New study by the ISS-researcher Michail Kokkoris

People vary in how much they want to make the best possible choice in various everyday situations. In psychology, people who strive to make the best choice and do not settle for second best are called “maximizers”, whereas people who make a choice as soon as they find an option that is acceptable and meets some basic criteria are called “satisficers”. A question that arises is: Are those who always seek the best and refuse to lower their standards happier in life? Or is that perhaps a recipe for misery, since they have to live with the doubt that they could have done better by searching more? For long, it has been assumed that maximizers are less happy than satisficers because the thought that there might be something better out there never lets maximizers enjoy life. 

Now, adding to emerging research challenging this assumption, a new study by ISS researcher Michail Kokkoris proposes that in order to investigate whether maximizers are indeed unhappy we need to distinguish between two types of happiness. On the one hand, happiness might mean to seek pleasure and avoid pain. Therefore, experiencing much more positive than negative emotions might be a way to be happy. This type of happiness is called hedonic happiness. On the other hand, pursuing pleasure might not be the only way to be happy. Alternatively, happiness might mean to realize one’s potential and pursue self-fulfillment. For example, a person might be happy by engaging in activities that are personally meaningful and self-expressive, such as improving one’s skills, acquiring new knowledge, or volunteering. Such activities may not be pleasurable on their own right but imbue people’s lives with meaning and motivate them to use their full potential. This type of happiness is called eudaimonic happiness.

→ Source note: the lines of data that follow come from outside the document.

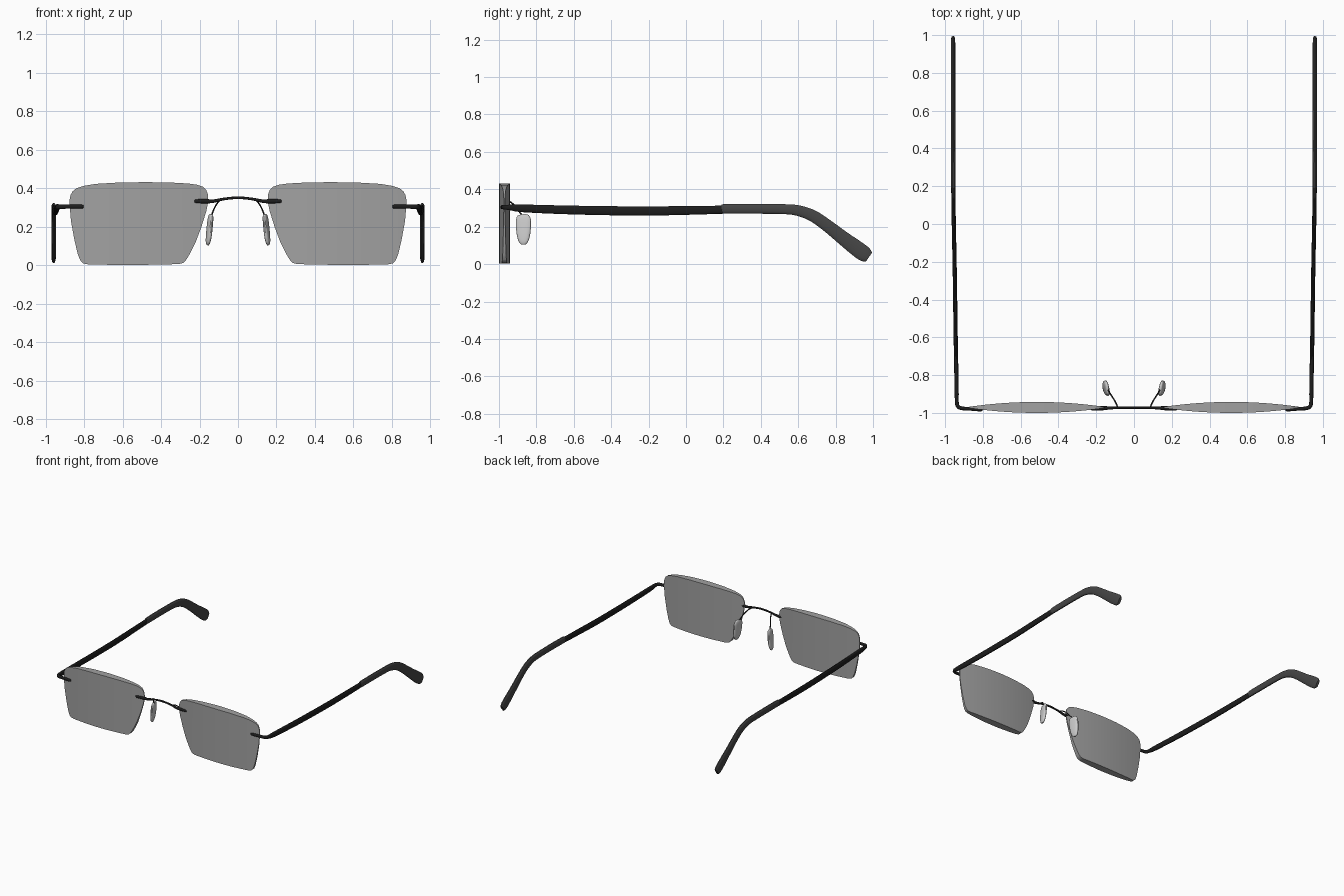
import bpy, math
from mathutils import Vector

if "Cube" in bpy.data.objects:
    bpy.data.objects.remove(bpy.data.objects["Cube"])


def material(name, v):
    m = bpy.data.materials.new(name)
    m.diffuse_color = (v, v, v, 1)
    m.use_nodes = True
    m.node_tree.nodes["Principled BSDF"].inputs["Base Color"].default_value = m.diffuse_color
    return m


BLACK = material("black", 0.012)
DARK = material("dark_grey", 0.06)


def make(name, verts, faces, mat=None, mirror=True, angle=40):
    me = bpy.data.meshes.new(name)
    me.from_pydata(verts, [], faces)
    ob = bpy.data.objects.new(name, me)
    bpy.context.collection.objects.link(ob)
    if mat:
        me.materials.append(mat)
    bpy.ops.object.select_all(action='DESELECT')
    ob.select_set(True)
    bpy.context.view_layer.objects.active = ob
    bpy.ops.object.mode_set(mode='EDIT')
    bpy.ops.mesh.select_all(action='SELECT')
    bpy.ops.mesh.normals_make_consistent(inside=False)
    bpy.ops.object.mode_set(mode='OBJECT')
    bpy.ops.object.shade_smooth_by_angle(angle=math.radians(angle))
    if mirror:
        ob.modifiers.new("mirror", 'MIRROR').use_mirror_merge = False
    return ob


def smooth(st, n):
    """Catmull-Rom through stations of any width."""
    out = []
    for i in range(len(st) - 1):
        a, b, c, d = (st[max(i - 1, 0)], st[i], st[i + 1], st[min(i + 2, len(st) - 1)])
        for k in range(n):
            t = k / n
            out.append([0.5 * (2 * q + (r - p) * t + (2 * p - 5 * q + 4 * r - s) * t * t
                               + (3 * q - p - 3 * r + s) * t ** 3)
                        for p, q, r, s in zip(a, b, c, d)])
    return out + [list(st[-1])]


def loft(name, st, mat=None, mirror=True, ref=(0, 0, 1), seg=14, power=0.8, n=4):
    """Sweep a rounded section along stations (x, y, z, half width, half height)."""
    st = smooth(st, n)
    pts = [Vector(s[:3]) for s in st]
    verts, faces = [], []
    for i, p in enumerate(pts):
        t = (pts[min(i + 1, len(pts) - 1)] - pts[max(i - 1, 0)]).normalized()
        side = t.cross(Vector(ref)).normalized()
        up = side.cross(t)
        for k in range(seg):
            a = 2 * math.pi * k / seg
            c, s = math.cos(a), math.sin(a)
            verts.append(p + side * math.copysign(abs(c) ** power, c) * st[i][3]
                         + up * math.copysign(abs(s) ** power, s) * st[i][4])
    for i in range(len(pts) - 1):
        for k in range(seg):
            l = (k + 1) % seg
            faces.append((i * seg + k, i * seg + l, (i + 1) * seg + l, (i + 1) * seg + k))
    faces.append(tuple(range(seg)))
    faces.append(tuple(range((len(pts) - 1) * seg, len(pts) * seg)))
    return make(name, verts, faces, mat, mirror)


def interp(table, x):
    for (x0, z0), (x1, z1) in zip(table, table[1:]):
        if x <= x1:
            return z0 + (z1 - z0) * (x - x0) / (x1 - x0)
    return table[-1][1]


# Lenses: columns between top and bottom outlines, thickest in the middle
top = [(.155, .345), (.157, .37), (.165, .39), (.18, .407), (.21, .418), (.26, .425), (.35, .43),
       (.48, .432), (.62, .43), (.74, .423), (.8, .413), (.84, .4), (.86, .384), (.87, .365), (.875, .34)]
bottom = [(.155, .33), (.165, .28), (.19, .2), (.22, .12), (.25, .06), (.27, .027), (.285, .012),
          (.31, .006), (.5, .002), (.65, .002), (.78, .005), (.805, .01), (.818, .022), (.832, .055),
          (.85, .13), (.868, .23), (.875, .31)]
xs = sorted({x for x, _ in top + bottom} | {.155 + .72 * k / 24 for k in range(25)})
verts, faces = [], []
for x in xs:
    u = (x - .515) / .36
    h = .003 + .026 * (1 - u * u)
    zt, zb = interp(top, x), interp(bottom, x)
    verts += [(x, -.971 - h, zb), (x, -.971 - h, zt), (x, -.971 + h, zt), (x, -.971 + h, zb)]
for i in range(len(xs) - 1):
    for k in range(4):
        l = (k + 1) % 4
        faces.append((4 * i + k, 4 * i + l, 4 * i + 4 + l, 4 * i + 4 + k))
e = len(verts) - 4
faces += [(0, 1, 2, 3), (e, e + 1, e + 2, e + 3)]
make("lens", verts, faces, material("lens_grey", 0.36))

# Bridge between the lenses
half = [(.225, -.978, .333, .004, .004), (.218, -.978, .333, .01, .01), (.16, -.975, .333, .011, .011),
        (.13, -.974, .333, .008, .009), (.07, -.973, .345, .006, .007)]
loft("bridge", [(-x, *r) for x, *r in half] + [(0, -.973, .351, .006, .007)] + half[::-1], BLACK, mirror=False)

# Arms, wrapping from the lens edge around the corner to the back
loft("arm", [(.803, -.983, .305, .004, .004), (.812, -.983, .305, .009, .01), (.87, -.979, .305, .009, .011),
             (.915, -.975, .305, .01, .012), (.933, -.964, .304, .01, .013), (.938, -.94, .303, .01, .015),
             (.939, -.87, .298, .011, .021), (.944, -.6, .289, .011, .024), (.949, -.25, .284, .011, .025),
             (.954, 0, .287, .011, .024), (.957, .2, .291, .011, .022)], BLACK)

# Thicker ear tips
loft("ear_tip", [(.957, .195, .294, .009, .021), (.957, .203, .295, .012, .026), (.958, .35, .296, .012, .027),
                 (.958, .52, .294, .012, .027), (.958, .6, .286, .012, .029), (.958, .68, .257, .012, .032),
                 (.958, .76, .202, .012, .034), (.958, .84, .139, .012, .038), (.958, .91, .086, .012, .043),
                 (.958, .955, .053, .012, .042), (.958, .978, .037, .01, .03)], DARK)

# Nose pad wires
loft("pad_wire", [(.085, -.973, .341, .004, .004), (.097, -.945, .335, .004, .004),
                  (.113, -.918, .315, .004, .004), (.128, -.895, .285, .004, .004),
                  (.14, -.87, .25, .004, .004), (.148, -.868, .225, .004, .004)], BLACK, ref=(1, 0, 0), seg=8)

# Egg-shaped nose pads
loft("nose_pad", [(.14, -.868, .266, .005, .014), (.141, -.868, .26, .009, .03), (.143, -.869, .24, .012, .04),
                  (.147, -.869, .2, .013, .041), (.152, -.869, .15, .013, .035), (.156, -.869, .118, .01, .024),
                  (.157, -.869, .104, .005, .01)], ref=(.2, 1, 0), seg=16)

So far, research on maximizing and happiness has neglected eudaimonic happiness. However, a more complete answer to the question whether maximizers are indeed less happy than satisficers would require assessing both types of happiness – not only hedonic, but also eudaimonic. Results of two empirical studies showed that maximizers scored higher on eudaimonic happiness than satisficers. This research challenges the long-held assumption that maximizers are unhappy. Although maximizers may not be happier than satisficers in terms of experiencing more pleasure and positive emotions, they definitely lead more meaningful and fulfilling lives. In sum, striving to optimize one’s choices in life may provide people with opportunities to flourish. This might not be necessarily associated with more pleasure – but it is clearly associated with meaning and self-fulfillment, which are also important aspects of human happiness.